Mohammad Khodayarifard, Alfred Pritz & Nahid Hoseininezhad. Published in: Vol. 21, No. 3, (Nov. 2017), pp. 18-25.
Agnieszka Krzysztof - Świderska. Published in:
Vol. 21, No. 3, (Nov. 2017), pp. 26-34.
On Creating a "Virtual Miracle" in Couples Therapy: Two Case Examples. When Holding Makes Sense.
Leslie Margolin. Published in: Vol. 22, No. 1, (March, 2018), pp. 6-15.
. Published in: Vol. 22, No. 1, (March, 2018), pp. 16-25.
The Central Role of Attention in Psychotherapy.
Paul B. Whittemore. Published in: Vol. 22, No. 1, (March, 2018), pp. 26-36.
Quantum Healing - A Super-Placebo? A Randomised Controlled Study in Patients with Affective Problems.
Manuela Pietza, Harald Walach & Stefan Schmidt.

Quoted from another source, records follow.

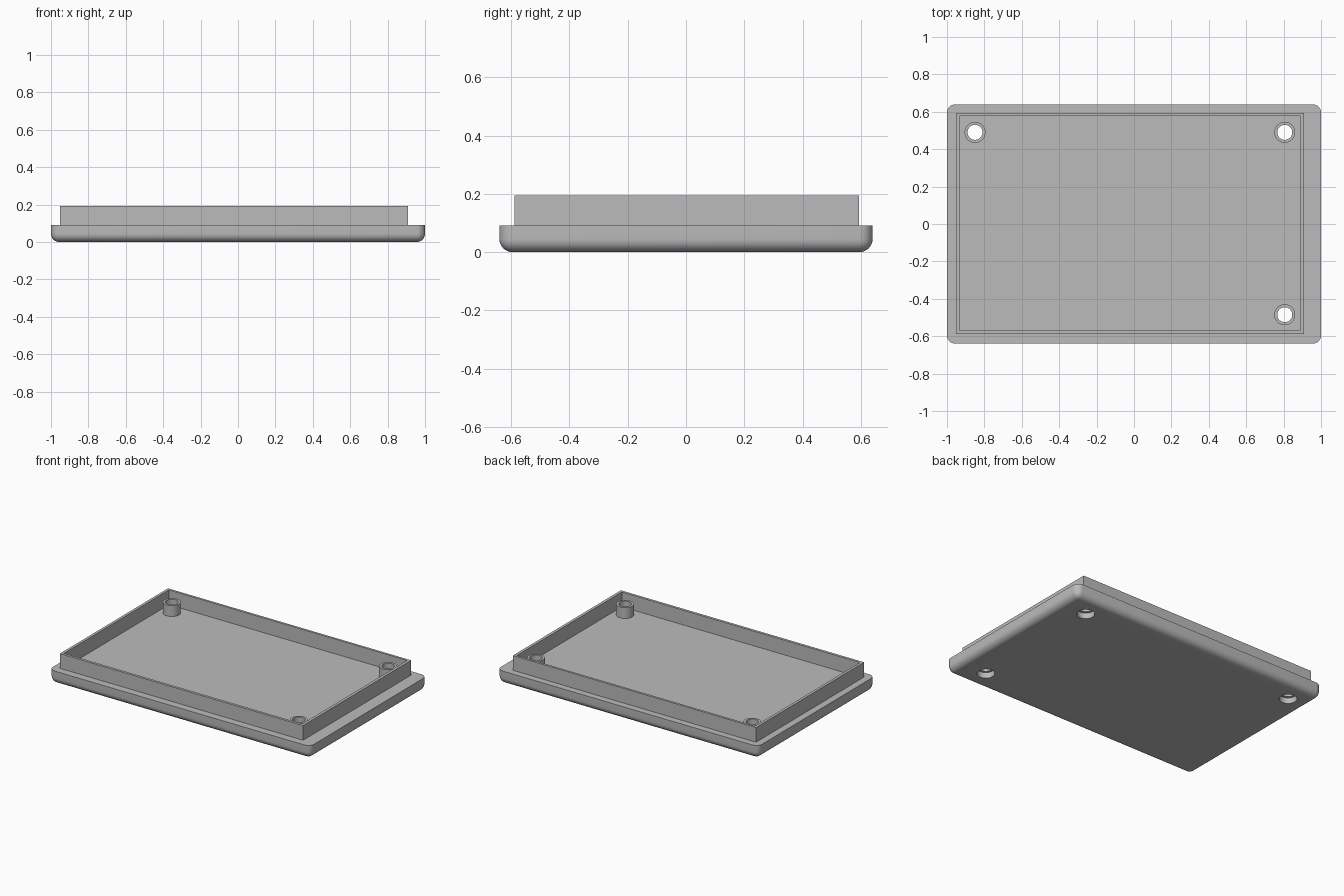
import bpy, bmesh, math
from mathutils import Matrix, Vector

cube = bpy.data.objects.get("Cube")
if cube:
    bpy.data.objects.remove(cube, do_unlink=True)

GREY = (0.5, 0.5, 0.5, 1)
mat = bpy.data.materials.new("plain grey")
mat.use_nodes = True
mat.diffuse_color = GREY
mat.node_tree.nodes["Principled BSDF"].inputs["Base Color"].default_value = GREY

BASE_TOP, RIM_TOP, BOSS_TOP = 0.092, 0.194, 0.167
SINK_DEPTH = 0.04
BOSS_R, HOLE_R = 0.056, 0.04
SCREWS = [(-0.85, 0.49), (0.806, 0.49), (0.806, -0.485)]


def finish(bm, name):
    bmesh.ops.recalc_face_normals(bm, faces=bm.faces)
    mesh = bpy.data.meshes.new(name)
    bm.to_mesh(mesh)
    bm.free()
    mesh.materials.append(mat)
    obj = bpy.data.objects.new(name, mesh)
    bpy.context.collection.objects.link(obj)
    return obj


def add_box(bm, x0, x1, y0, y1, z0, z1):
    place = Matrix.Translation(((x0 + x1) / 2, (y0 + y1) / 2, (z0 + z1) / 2))
    size = Matrix.Diagonal((x1 - x0, y1 - y0, z1 - z0, 1))
    bmesh.ops.create_cube(bm, size=1, matrix=place @ size)


def lathe(name, profile, x, y):
    """Spin a closed (radius, z) outline about a vertical axis."""
    bm = bmesh.new()
    verts = [bm.verts.new((x + r, y, z)) for r, z in profile]
    edges = [bm.edges.new((verts[i - 1], verts[i])) for i in range(len(verts))]
    bmesh.ops.spin(bm, geom=verts + edges, cent=(x, y, 0), axis=(0, 0, 1),
                   angle=math.tau, steps=48, use_merge=True)
    bmesh.ops.remove_doubles(bm, verts=bm.verts, dist=0.0001)
    return finish(bm, name)


def cut(target, cutter):
    mod = target.modifiers.new("cut", 'BOOLEAN')
    mod.operation, mod.solver, mod.object = 'DIFFERENCE', 'EXACT', cutter
    bpy.context.view_layer.objects.active = target
    bpy.ops.object.modifier_apply(modifier=mod.name)
    bpy.data.objects.remove(cutter, do_unlink=True)


def shade(obj):
    bpy.ops.object.select_all(action='DESELECT')
    obj.select_set(True)
    bpy.context.view_layer.objects.active = obj
    bpy.ops.object.shade_smooth_by_angle(angle=math.radians(30))


# Base plate, rounded everywhere except around its top
bm = bmesh.new()
add_box(bm, -1, 1, -0.64, 0.64, 0, BASE_TOP)
round_edges = [e for e in bm.edges if min(v.co.z for v in e.verts) < 0.01]
bmesh.ops.bevel(bm, geom=round_edges, offset=0.045, segments=8,
                profile=0.5, affect='EDGES')
base = finish(bm, "base_plate")

# Stepped screw holes through the base
for x, y in SCREWS:
    cut(base, lathe("screw_cutter", [(0, -0.05), (BOSS_R, -0.05), (BOSS_R, SINK_DEPTH),
                                     (HOLE_R, SINK_DEPTH), (HOLE_R, 0.3), (0, 0.3)], x, y))
shade(base)

# Thin upright rim, set slightly off centre
bm = bmesh.new()
add_box(bm, -0.952, 0.91, -0.588, 0.594, BASE_TOP, RIM_TOP)
rim = finish(bm, "rim_wall")
bm = bmesh.new()
add_box(bm, -0.933, 0.89, -0.57, 0.578, 0, 0.3)
cut(rim, finish(bm, "rim_cutter"))

# Hollow screw bosses
for i, (x, y) in enumerate(SCREWS):
    shade(lathe(f"screw_boss_{i + 1}", [(HOLE_R, BASE_TOP), (BOSS_R, BASE_TOP),
                                        (BOSS_R, BOSS_TOP), (HOLE_R, BOSS_TOP)], x, y))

Published in: Vol. 22, No. 2, pp. 5-20.
The Ethics of Vision in Psychotherapy.
Otto Vevatne. Published in: Vol. 22, No. 2, (July, 2018), pp. 33-45.
The Supervisee's Internal Supervisor Representations: Their role in stimulating psychotherapist's development.
C. Edward Watkins, Jr . Published in: Vol. 22, No. 3, (Nov. 2018), pp. 63-73.
Towards a Differentiated Understanding of Treatment Outcome in Psychotherapy: A Qualitative-Quantitative Multiple Single-Case Study.
Volker Tschuschke, Agnes von Wyl, Aureliano Crameri, Margit Koemeda-Lutz & Peter Schulthess. Published in: Vol. 22, No. 3, (Nov. 2018), pp. 36-62.
These articles are now only available from our CATALOGUE (left-hand, side-bar) at a cost of €3.00 per article.